Intended for healthcare professionals


The BMJ Awards 2018: UK Research Paper of the Year

BMJ 2018; 361 doi: (Published 01 May 2018) Cite this as: BMJ 2018;361:k1873
  1. Nigel Hawkes, freelance journalist
  1. London, UK
  1. nigel.hawkes1{at}

The findings from this year’s shortlisted studies have the potential to improve outcomes for patients, reports Nigel Hawkes

Partial-breast radiotherapy after breast conservation surgery for patients with early breast cancer (UK IMPORT LOW trial): five year results from a multicentre, randomised, controlled, phase 3, non-inferiority trial

Do women who have radiotherapy targeted at the site of the original tumour do as well as those who have whole breast radiotherapy? The IMPORT LOW trial, carried out in 30 UK centres, showed that recurrence was no more likely and side effects fewer for the targeted group, changing both opinions and clinical practice.1
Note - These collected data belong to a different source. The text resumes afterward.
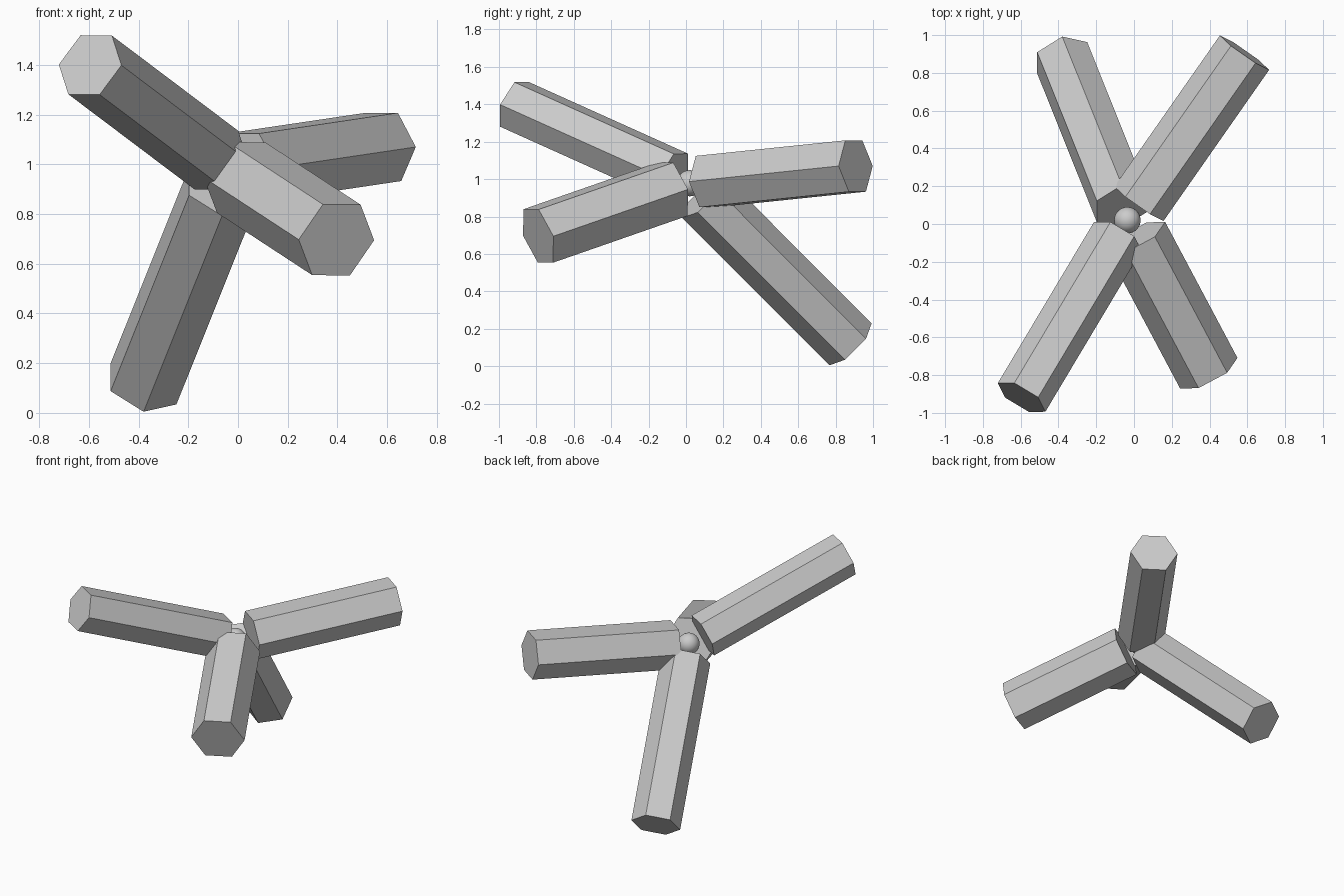
import bpy
import bmesh
from mathutils import Vector, Matrix

cube = bpy.data.objects.get("Cube")
if cube:
    bpy.data.objects.remove(cube, do_unlink=True)

grey = bpy.data.materials.new("light grey")
grey.use_nodes = True
color = (0.6, 0.6, 0.6, 1)
grey.diffuse_color = color
grey.node_tree.nodes["Principled BSDF"].inputs["Base Color"].default_value = color

HUB = Vector((-0.035, 0.02, 0.978))
GAP = 0.107


def add_object(name, bm):
    mesh = bpy.data.meshes.new(name)
    bm.to_mesh(mesh)
    bm.free()
    mesh.materials.append(grey)
    obj = bpy.data.objects.new(name, mesh)
    bpy.context.collection.objects.link(obj)
    return obj


def hex_arm(name, tip, radius, corner):
    """Capped six-sided bar from near the hub to tip; corner aims one edge."""
    tip = Vector(tip)
    axis = (tip - HUB).normalized()
    start = HUB + axis * GAP
    u = Vector(corner)
    u = (u - axis * u.dot(axis)).normalized()
    v = axis.cross(u)
    frame = Matrix((u, v, axis)).transposed().to_4x4()
    frame.translation = (start + tip) / 2
    bm = bmesh.new()
    bmesh.ops.create_cone(bm, cap_ends=True, segments=6, radius1=radius,
                          radius2=radius, depth=(tip - start).length, matrix=frame)
    # Put a corner, rather than a flat, on the chosen direction
    first = min((w.co - tip).normalized().angle(u) for w in bm.verts
                if (w.co - tip).length < radius * 1.1)
    if first > 0.1:
        turn = Matrix.Rotation(first, 3, axis)
        bmesh.ops.rotate(bm, cent=tip, matrix=turn, verts=bm.verts[:])
    return add_object(name, bm)


# Four arms spreading from the hub
hex_arm("upper_front_arm", (-0.595, -0.918, 1.40), 0.147, (-0.125, 0.08, 0))
hex_arm("lower_front_arm", (0.396, -0.79, 0.696), 0.172, (0.15, 0.085, 0))
hex_arm("level_back_arm", (0.585, 0.907, 1.07), 0.159, (0.13, -0.09, 0))
hex_arm("lower_back_arm", (-0.38, 0.88, 0.117), 0.159, (0, 1, 1))

# Small ball at the meeting point
ball = bmesh.new()
bmesh.ops.create_uvsphere(ball, u_segments=32, v_segments=16, radius=0.07,
                          matrix=Matrix.Translation(HUB))
for face in ball.faces:
    face.smooth = True
add_object("hub_ball", ball)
Charlotte Coles, consultant clinical oncologist at Addenbrooke’s Hospital, Cambridge, says that when the trial started, whole breast irradiation was considered better. “The earlier trials had failed because radiotherapy then was not as good at targeting, and they didn’t pick the lower risk women for the trials.” For IMPORT LOW, 2000 women aged over 50 who had early stage breast cancer at low risk of coming back were randomised to radiotherapy of the whole breast at full or reduced dose or targeted radiotherapy to only part of the breast—about a third of it. They were followed up for five years.

Recurrences were very rare, and did not differ between the three groups. “In the partial therapy group there was less change in the appearance and hardness of the breast,” Coles says. “This may seem a small thing but it is important, psychologically and emotionally, to women. There’s also a chance that the partial dose will reduce second radiation-induced cancers and damage to the heart and lungs, though we’d need a bigger trial to prove it.”
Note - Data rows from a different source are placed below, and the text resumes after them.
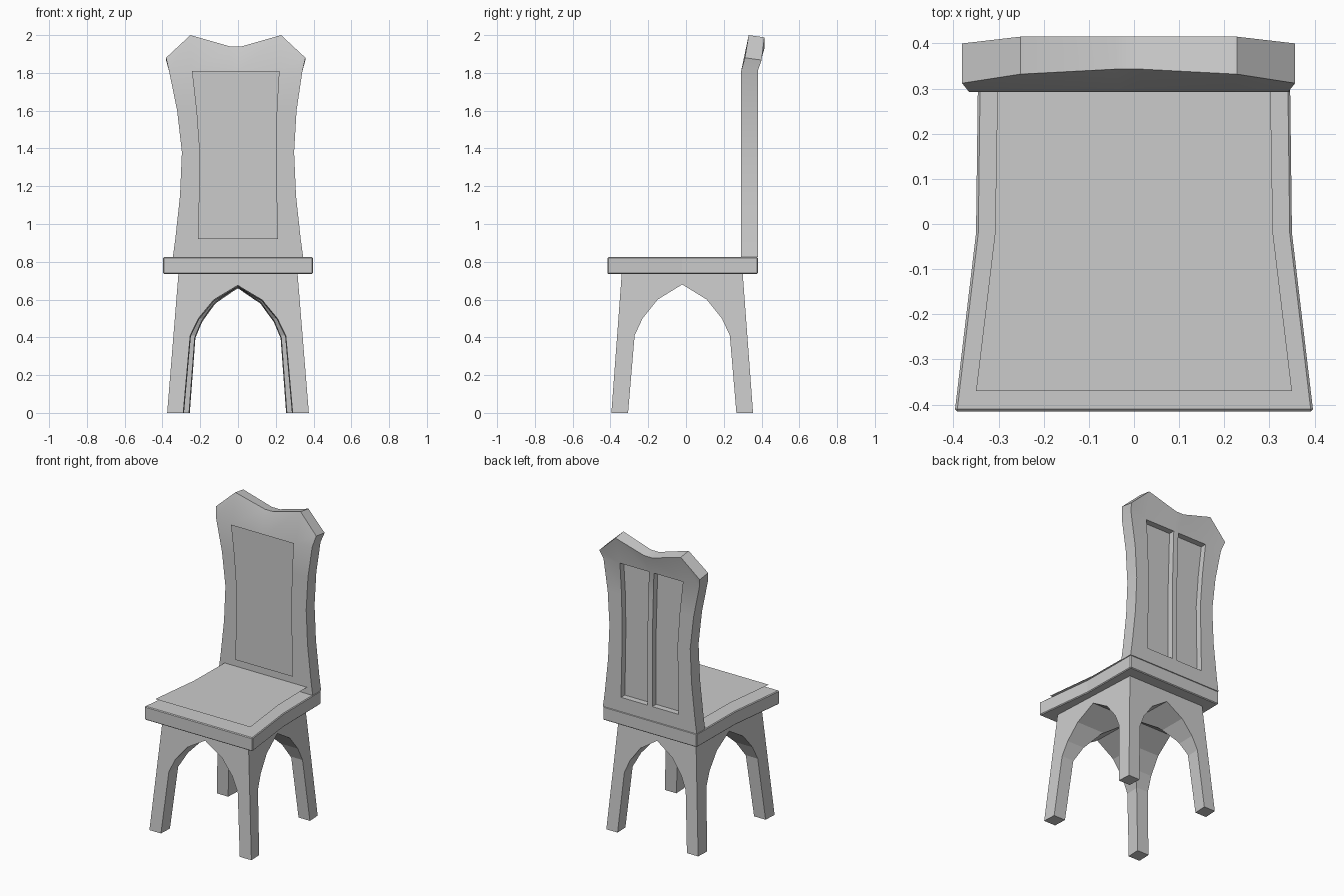
import bpy, bmesh, math
from mathutils import Vector

if "Cube" in bpy.data.objects:
    bpy.data.objects.remove(bpy.data.objects["Cube"], do_unlink=True)

grey = bpy.data.materials.new("plain grey")
grey.use_nodes = True
GREY = (0.6, 0.6, 0.6, 1)
grey.diffuse_color = GREY
grey.node_tree.nodes["Principled BSDF"].inputs["Base Color"].default_value = GREY


def finish(bm, name, smooth=None):
    mesh = bpy.data.meshes.new(name)
    bm.to_mesh(mesh)
    bm.free()
    obj = bpy.data.objects.new(name, mesh)
    bpy.context.collection.objects.link(obj)
    mesh.materials.append(grey)
    if smooth:
        bpy.ops.object.select_all(action="DESELECT")
        obj.select_set(True)
        bpy.context.view_layer.objects.active = obj
        bpy.ops.object.shade_smooth_by_angle(angle=math.radians(smooth))
    return obj


def bevel(obj, width):
    mod = obj.modifiers.new("soft edge", "BEVEL")
    mod.width = width
    mod.segments = 1
    mod.limit_method = "ANGLE"


def loft(bm, start, end):
    """Closed solid between two matching outlines."""
    a = [bm.verts.new(p) for p in start]
    b = [bm.verts.new(p) for p in end]
    bm.faces.new(a)
    bm.faces.new(b[::-1])
    for i in range(len(a)):
        j = (i + 1) % len(a)
        bm.faces.new((a[j], a[i], b[i], b[j]))
    bmesh.ops.recalc_face_normals(bm, faces=bm.faces[:])


def grid(bm, rows):
    """Sheet of quads from rows of points."""
    v = [[bm.verts.new(p) for p in row] for row in rows]
    faces = [[bm.faces.new((v[r][c], v[r][c + 1], v[r + 1][c + 1], v[r + 1][c]))
              for c in range(len(v[0]) - 1)] for r in range(len(v) - 1)]
    return v, faces


def pillow(name, rows, direction, steps):
    """Padded sheet: repeated insets, each lifted along one direction."""
    bm = bmesh.new()
    faces = [f for row in grid(bm, rows)[1] for f in row]
    bm.normal_update()
    if faces[0].normal.dot(direction) < 0:
        bmesh.ops.reverse_faces(bm, faces=faces)
    for width, lift in steps:
        bmesh.ops.inset_region(bm, faces=faces, thickness=width, use_even_offset=True)
        for vert in {v for f in faces for v in f.verts}:
            vert.co += direction * lift
    return finish(bm, name, 45)


# Seat board, flaring toward the front
half = [(-0.415, 0.397), (-0.02, 0.35), (0.38, 0.345)]
outline = [(x, y) for y, x in half] + [(-x, y) for y, x in reversed(half)]
bm = bmesh.new()
loft(bm, [(x, y, 0.735) for x, y in outline], [(x, y, 0.825) for x, y in outline])
bevel(finish(bm, "seat_board"), 0.005)

# Seat cushion
pad = [(-0.37, 0.35), (-0.02, 0.308), (0.33, 0.302)]
pillow("seat_cushion", [[(s * x, y, 0.824) for s in (-1, 0, 1)] for y, x in pad],
       Vector((0, 0, 1)), [(0.035, 0.026), (0.04, 0.018)])

# Backrest: height, outer half width, panel half width
FRONT, BACK, BAR = 0.292, 0.38, 0.018
sections = [(0.825, 0.345, 0.213), (0.92, 0.332, 0.212), (1.15, 0.307, 0.207),
            (1.38, 0.297, 0.204), (1.6, 0.316, 0.214), (1.81, 0.353, 0.232)]


def back_rows(front):
    rows = []
    for z, w, p in sections:
        cx = -0.012 * max(0, (z - 1.38) / 0.43)
        y = FRONT if front else BACK
        rows.append([(cx + x, y, z) for x in (-w, -p, -BAR, BAR, p, w)])
    # crest, leaning back and bowed at the middle
    crest = [(0.369, 1.88, 0.312, 0.40), (0.24, 2.0, 0.332, 0.415), (0.03, 1.94, 0.343, 0.415)]
    drop = 0 if front else 0.012
    side = [(x, yf if front else yb, z - drop) for x, z, yf, yb in crest]
    rows.append([(-x - 0.012, y, z) for x, y, z in side]
                + [(x - 0.012, y, z) for x, y, z in reversed(side)])
    return rows


bm = bmesh.new()
fv, _ = grid(bm, back_rows(True))
bv, bf = grid(bm, back_rows(False))


def rim(v):
    last = len(v) - 1
    return (v[0] + [v[r][-1] for r in range(1, last)]
            + v[last][::-1] + [v[r][0] for r in range(last - 1, 0, -1)])


a, b = rim(fv), rim(bv)
for i in range(len(a)):
    j = (i + 1) % len(a)
    bm.faces.new((a[i], a[j], b[j], b[i]))
bmesh.ops.recalc_face_normals(bm, faces=bm.faces[:])

# Two sunken panels in the rear of the backrest
for col in (1, 3):
    panel = [bf[r][col] for r in range(1, 5)]
    new = bmesh.ops.extrude_face_region(bm, geom=panel)["geom"]
    bmesh.ops.translate(bm, vec=(0, -0.04, 0),
                        verts=[g for g in new if isinstance(g, bmesh.types.BMVert)])
    bmesh.ops.delete(bm, geom=[f for f in panel if f.is_valid], context="FACES_ONLY")
bmesh.ops.recalc_face_normals(bm, faces=bm.faces[:])
finish(bm, "backrest", 25)

# Padded panel on the front of the backrest
pad_rows = [[(x, FRONT - 0.002, z) for _, y, z in row[1:2] for x in (row[1][0], row[2][0], row[3][0], row[4][0])]
            for row in back_rows(True)[1:6]]
pillow("back_cushion", pad_rows, Vector((0, -1, 0)), [(0.008, 0.006), (0.045, 0.009)])

# Leg block: tapered frame hollowed by pointed arches both ways
CY = -0.02
NARROW = 0.9  # rear width against front width


def ring(z, w, d):
    return [(-w, CY - d, z), (w, CY - d, z), (w * NARROW, CY + d, z), (-w * NARROW, CY + d, z)]


bm = bmesh.new()
loft(bm, ring(0, 0.375, 0.375), ring(0.74, 0.315, 0.32))
legs = finish(bm, "legs")

# half arch: offset from the middle and height
arch = [(0.291, -0.05), (0.252, 0.41), (0.21, 0.5), (0.13, 0.6)]
profile = arch + [(0, 0.68)] + [(-u, z) for u, z in reversed(arch)]


def cut(name, start, end):
    bm = bmesh.new()
    loft(bm, start, end)
    cutter = finish(bm, name)
    mod = legs.modifiers.new(name, "BOOLEAN")
    mod.operation = "DIFFERENCE"
    mod.solver = "EXACT"
    mod.object = cutter
    cutter.hide_render = True
    cutter.hide_viewport = True
    cutter.display_type = "WIRE"


def across(y, scale, sink):
    return [(u * scale, y, z - sink * max(0, z) / 0.68) for u, z in profile]


cut("arch_front_to_back", across(CY - 0.5, 1.03, 0), across(CY + 0.5, 0.87, 0.025))
cut("arch_side_to_side", [(-0.6, CY + u, z) for u, z in profile],
    [(0.6, CY + u, z) for u, z in profile])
The technique is simple, safe, and effective, and most radiotherapy centres can adopt it with no increase in resources, using the equipment they already have.

Abiraterone for prostate cancer not previously treated with hormone therapy

Prostate cancer is treated by cutting off the supply of testosterone that drives it. But androgen ablation, …

View Full Text

Log in

Log in through your institution


* For online subscription